Found on Newspaperarchive.com
Transcribed below, this notice of Melville's Battle-Pieces appeared in the American Presbyterian and Genesee Evangelist on August 30, 1866 under the heading "Editor's Table." The editor and publisher of the Philadelphia, PA American Presbyterian then was John William Mears (1825-1881), clergyman and "all-purpose crusader" according to Michael Doyle in the Prologue to his recent book, The Ministers' War (Syracuse University Press, 2018).
MELVILLE. Battle Pieces and Aspects of the War. By Herman Melville. New York: Harper & Brothers. 12mo., pp. 272.Not in Herman Melville: The Contemporary Reviews, ed. Brian Higgins and Hershel Parker (Cambridge University Press, 1995; paperback 2009). Found on NewspaperArchive.com in pages "Recently Added." Date added: October 19, 2019.

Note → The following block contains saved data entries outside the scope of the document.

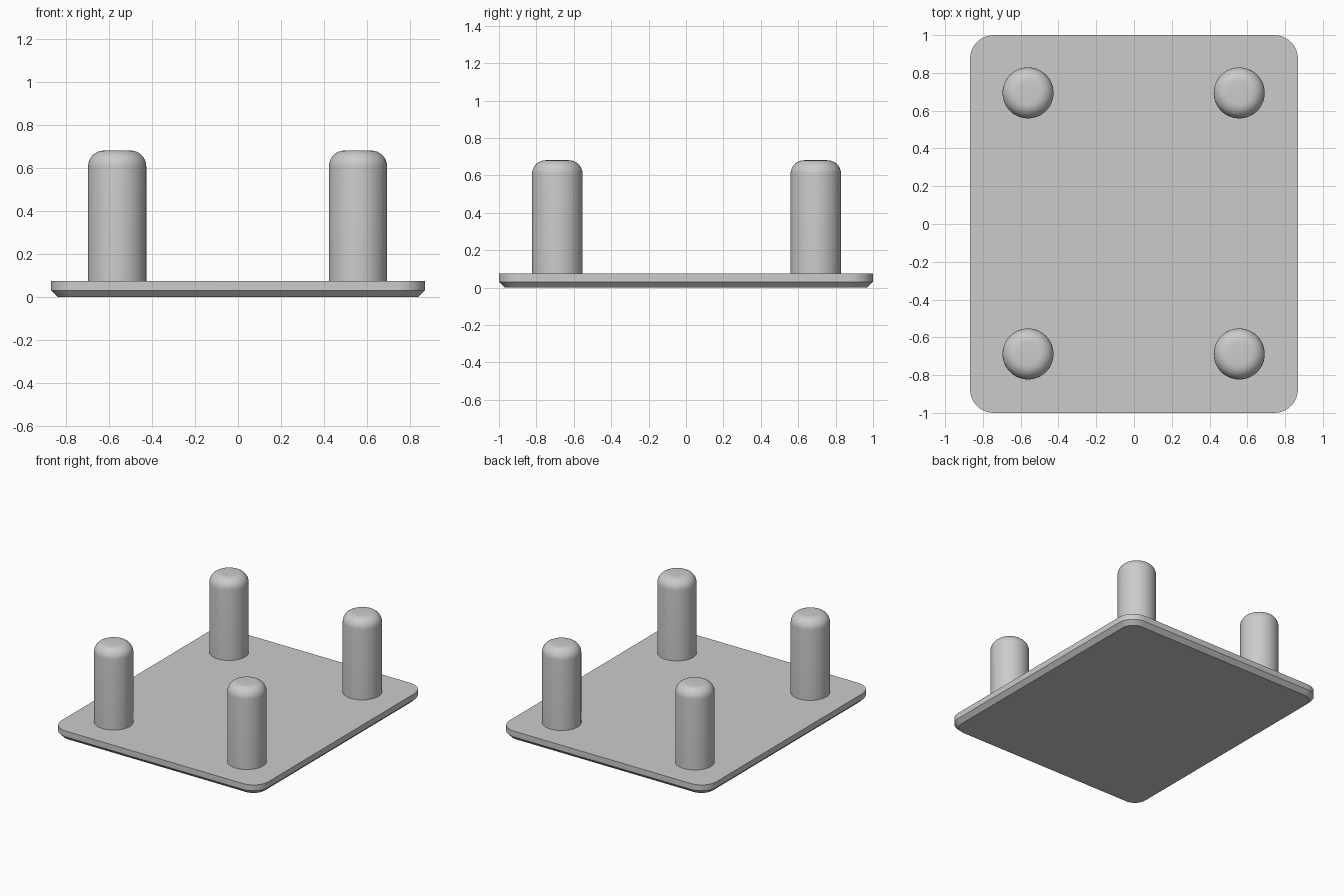
import bpy, bmesh, math

old = bpy.data.objects.get("Cube")
if old:
    bpy.data.objects.remove(old, do_unlink=True)

grey = bpy.data.materials.new("plain grey")
grey.use_nodes = True
grey.diffuse_color = (0.6, 0.6, 0.6, 1)
grey.node_tree.nodes["Principled BSDF"].inputs["Base Color"].default_value = (0.6, 0.6, 0.6, 1)


def loft(name, rings, location=(0, 0, 0)):
    """Skin a stack of equal-length closed rings and cap both ends."""
    bm = bmesh.new()
    loops = [[bm.verts.new(p) for p in ring] for ring in rings]
    for low, high in zip(loops, loops[1:]):
        for i in range(len(low)):
            j = (i + 1) % len(low)
            bm.faces.new((low[i], low[j], high[j], high[i]))
    bm.faces.new(loops[0][::-1])
    bm.faces.new(loops[-1])
    mesh = bpy.data.meshes.new(name)
    bm.to_mesh(mesh)
    bm.free()
    mesh.materials.append(grey)
    obj = bpy.data.objects.new(name, mesh)
    obj.location = location
    bpy.context.collection.objects.link(obj)
    bpy.ops.object.select_all(action="DESELECT")
    obj.select_set(True)
    bpy.context.view_layer.objects.active = obj
    bpy.ops.object.shade_smooth_by_angle(angle=math.radians(30))
    return obj


def rounded_rect(half_x, half_y, radius, z, steps=10):
    corners = [(1, 1), (-1, 1), (-1, -1), (1, -1)]
    ring = []
    for k, (sx, sy) in enumerate(corners):
        for s in range(steps + 1):
            a = math.pi / 2 * (k + s / steps)
            ring.append((sx * (half_x - radius) + radius * math.cos(a),
                         sy * (half_y - radius) + radius * math.sin(a), z))
    return ring


def circle(radius, z, sides=48):
    return [(radius * math.cos(math.tau * i / sides),
             radius * math.sin(math.tau * i / sides), z) for i in range(sides)]


# Base plate: rounded corners, chamfered lower edge
half_x, half_y, corner, chamfer, thick = 0.868, 1.0, 0.125, 0.031, 0.075
loft("base_plate", [
    rounded_rect(half_x - chamfer, half_y - chamfer, corner - chamfer, 0),
    rounded_rect(half_x, half_y, corner, chamfer),
    rounded_rect(half_x, half_y, corner, thick)])

# Four pegs with rounded tops
peg_r, fillet, top = 0.135, 0.073, 0.681
peg_rings = [circle(peg_r, thick - 0.01)]
for s in range(9):
    a = math.pi / 2 * s / 8
    peg_rings.append(circle(peg_r - fillet + fillet * math.cos(a),
                            top - fillet + fillet * math.sin(a)))
for x, side in ((0.557, "left"), (-0.561, "right")):
    for y, end in ((-0.688, "front"), (0.694, "back")):
        loft(f"{end}_{side}_peg", peg_rings, (x, y, 0))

Much like Milton's image of sin, this book, by the author of certain voluptuous and corrupting novels, begins with many fair and well-constructed patriotic verses, but ends in a prose supplement which might have served for the Address of the late Convention of sham Unionists, which met two weeks ago in our city. Mr. Melville has come out as the poet-advocate of the new party, and is putting into verse the lessons of such eminent patriots and pure-minded men as Thurlow Weed, H. J. Raymond, and Andrew Johnson. He probably expects a Consulship on some of the South Sea Islands not yet reached by missionary influence, as a reward.
Mr. Melville's poetry is readable, often elegant, sometimes almost Browning-like in ingenuity, though never hopelessly intricate in thought; it is an addition to our lyrics of the war. But there is an affectation of neutrality about the book as a whole, a want of moral earnestness and conviction, that detracts from its value. It is neither good poetry nor good politics. It is an attempt to combine pure art with very impure political designs, and it must fairly be written down a failure. The people will never give it a place by the firm trumpet tones of Boker, although the poetry in and of itself may, in many respects, be just as meritorious.
- Presbyterians on Pierre
- Incurably irreligious